``While we think it's a great opportunity for many of our existing customers to add Kelly to their current Goodyear offerings, or to add Goodyear to their current Kelly offerings, we aren't blanketing all our markets with that kind of thinking,'' he continued. ``In some cases, it doesn't make sense to combine the brands right away. Doing so could infringe upon another dealer's market area—and we won't do that.''
Goodyear is determined to keep its dealers competitive and profitable, he said. The company ``will not lose Kelly's customer focus,'' but will try to make the right decisions, not just fast decisions on brand strategy.
In a separate interview with Tire Business, Mr. Stotsenburg said that before making any decision to allow a Goodyear dealer to carry Kelly lines or vice versa, the company will evaluate requests on a case-by-case basis, taking into account ``objective statistics'' in a specific dealer's market. Goodyear's goal, he said, is to put together brand packages specific to dealers' needs.
``We won't infringe on a current dealer's market area if it doesn't benefit them and us in the future.''
In a speech to dealers, Mr. Stotsenburg said Goodyear must grow its market share and add new points of sale. But its focus ``will be to provide our current dealers with pragmatic, profitable reasons to displace competitive products with Goodyear-produced products'' in order to grow and strengthen its independent dealer channel.
To allay fears that longtime Kelly dealer contacts will be lost, Eugene Culler, Goodyear executive vice president, North American Tire, vowed that dealers will continue to deal with many of the same personnel ``who have been helping you for years.''
For the most part, dealers and distributors seemed willing to give the company some elbow room to prove its words true.
Rick Frock, who operates Carson Valley Tire in Gardnerville, Nev., said he was ``optimistic things will go real well'' once the integration is complete. He has been offered the option to sell Goodyears in his retail store, which has sold the Kelly brand for 15 years, and is giving it serious consideration.
George Shore, owner of Shore Tire, a 55-year-old retail and wholesale distributor in Lenexa, Kan., has been a Lee dealer for 35 years and has handled Goodyears for six. Noting the two very different cultures—and fierce loyalty—of Kelly and Goodyear dealers, he nonetheless left the meeting ``with a real positive feeling. We're going to work hard to make it work.''

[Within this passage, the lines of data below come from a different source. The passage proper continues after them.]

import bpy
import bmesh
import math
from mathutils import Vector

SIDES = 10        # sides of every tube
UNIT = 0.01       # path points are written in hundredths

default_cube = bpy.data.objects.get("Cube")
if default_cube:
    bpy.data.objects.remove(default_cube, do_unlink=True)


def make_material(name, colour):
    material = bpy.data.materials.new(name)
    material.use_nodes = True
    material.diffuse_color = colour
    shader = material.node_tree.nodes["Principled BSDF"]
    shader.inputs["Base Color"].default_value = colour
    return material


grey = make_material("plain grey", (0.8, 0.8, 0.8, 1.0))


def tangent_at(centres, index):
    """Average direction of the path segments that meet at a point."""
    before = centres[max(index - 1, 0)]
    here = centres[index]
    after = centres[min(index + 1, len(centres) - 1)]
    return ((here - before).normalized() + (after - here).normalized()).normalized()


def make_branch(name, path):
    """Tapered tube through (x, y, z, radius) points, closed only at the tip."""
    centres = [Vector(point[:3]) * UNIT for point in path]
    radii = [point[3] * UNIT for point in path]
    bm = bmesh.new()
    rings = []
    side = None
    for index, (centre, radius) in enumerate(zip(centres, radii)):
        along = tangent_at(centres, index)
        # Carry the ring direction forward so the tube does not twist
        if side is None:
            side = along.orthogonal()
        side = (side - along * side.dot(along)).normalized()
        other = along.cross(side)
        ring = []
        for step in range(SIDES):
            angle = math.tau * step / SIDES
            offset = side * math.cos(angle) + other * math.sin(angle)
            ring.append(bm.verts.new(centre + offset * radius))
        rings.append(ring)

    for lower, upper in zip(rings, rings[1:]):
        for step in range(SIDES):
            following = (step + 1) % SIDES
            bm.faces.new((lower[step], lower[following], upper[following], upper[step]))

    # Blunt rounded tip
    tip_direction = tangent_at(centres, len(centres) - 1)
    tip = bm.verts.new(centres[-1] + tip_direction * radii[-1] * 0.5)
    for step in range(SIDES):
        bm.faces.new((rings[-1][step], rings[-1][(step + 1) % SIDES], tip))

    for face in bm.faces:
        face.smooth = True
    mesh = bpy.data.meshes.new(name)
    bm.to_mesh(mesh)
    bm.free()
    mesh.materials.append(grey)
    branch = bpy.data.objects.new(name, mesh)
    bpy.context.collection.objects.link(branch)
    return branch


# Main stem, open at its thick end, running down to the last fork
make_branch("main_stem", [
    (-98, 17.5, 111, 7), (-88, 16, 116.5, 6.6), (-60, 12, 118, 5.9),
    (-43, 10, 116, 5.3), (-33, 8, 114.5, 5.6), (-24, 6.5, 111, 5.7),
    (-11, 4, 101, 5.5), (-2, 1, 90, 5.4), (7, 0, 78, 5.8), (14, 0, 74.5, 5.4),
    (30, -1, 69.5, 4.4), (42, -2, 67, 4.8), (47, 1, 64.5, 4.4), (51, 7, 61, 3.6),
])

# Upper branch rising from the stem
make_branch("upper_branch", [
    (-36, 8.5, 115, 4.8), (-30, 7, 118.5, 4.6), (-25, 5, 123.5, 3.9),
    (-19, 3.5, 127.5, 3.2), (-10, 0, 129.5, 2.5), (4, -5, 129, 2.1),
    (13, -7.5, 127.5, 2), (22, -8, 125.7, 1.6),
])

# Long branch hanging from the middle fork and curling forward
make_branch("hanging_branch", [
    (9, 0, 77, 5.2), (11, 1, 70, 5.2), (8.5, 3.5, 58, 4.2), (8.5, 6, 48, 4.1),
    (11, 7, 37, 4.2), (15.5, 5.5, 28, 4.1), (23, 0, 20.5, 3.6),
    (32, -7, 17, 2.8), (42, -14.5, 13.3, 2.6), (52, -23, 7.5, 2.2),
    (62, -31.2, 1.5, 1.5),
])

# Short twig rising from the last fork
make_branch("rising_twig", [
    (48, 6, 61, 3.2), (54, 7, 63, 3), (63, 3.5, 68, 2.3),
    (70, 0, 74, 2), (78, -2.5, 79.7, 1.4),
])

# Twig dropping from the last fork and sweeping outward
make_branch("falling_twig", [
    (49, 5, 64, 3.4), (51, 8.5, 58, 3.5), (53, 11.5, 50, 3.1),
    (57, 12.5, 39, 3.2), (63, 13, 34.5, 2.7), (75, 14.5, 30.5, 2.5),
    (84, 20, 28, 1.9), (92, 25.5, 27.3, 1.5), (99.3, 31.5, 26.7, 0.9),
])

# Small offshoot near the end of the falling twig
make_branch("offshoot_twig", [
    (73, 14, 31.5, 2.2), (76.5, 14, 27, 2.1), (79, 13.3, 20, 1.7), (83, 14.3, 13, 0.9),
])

Joe B. Thomas, president of the Spartan Tires & Private Brands Direct unit of Reliable Tire Co. in Camden, N.J., called the integration ``inevitable—it makes sense economically and gives Kelly and Goodyear some unity in their direction.
``The left hand will now know what the right hand is doing.''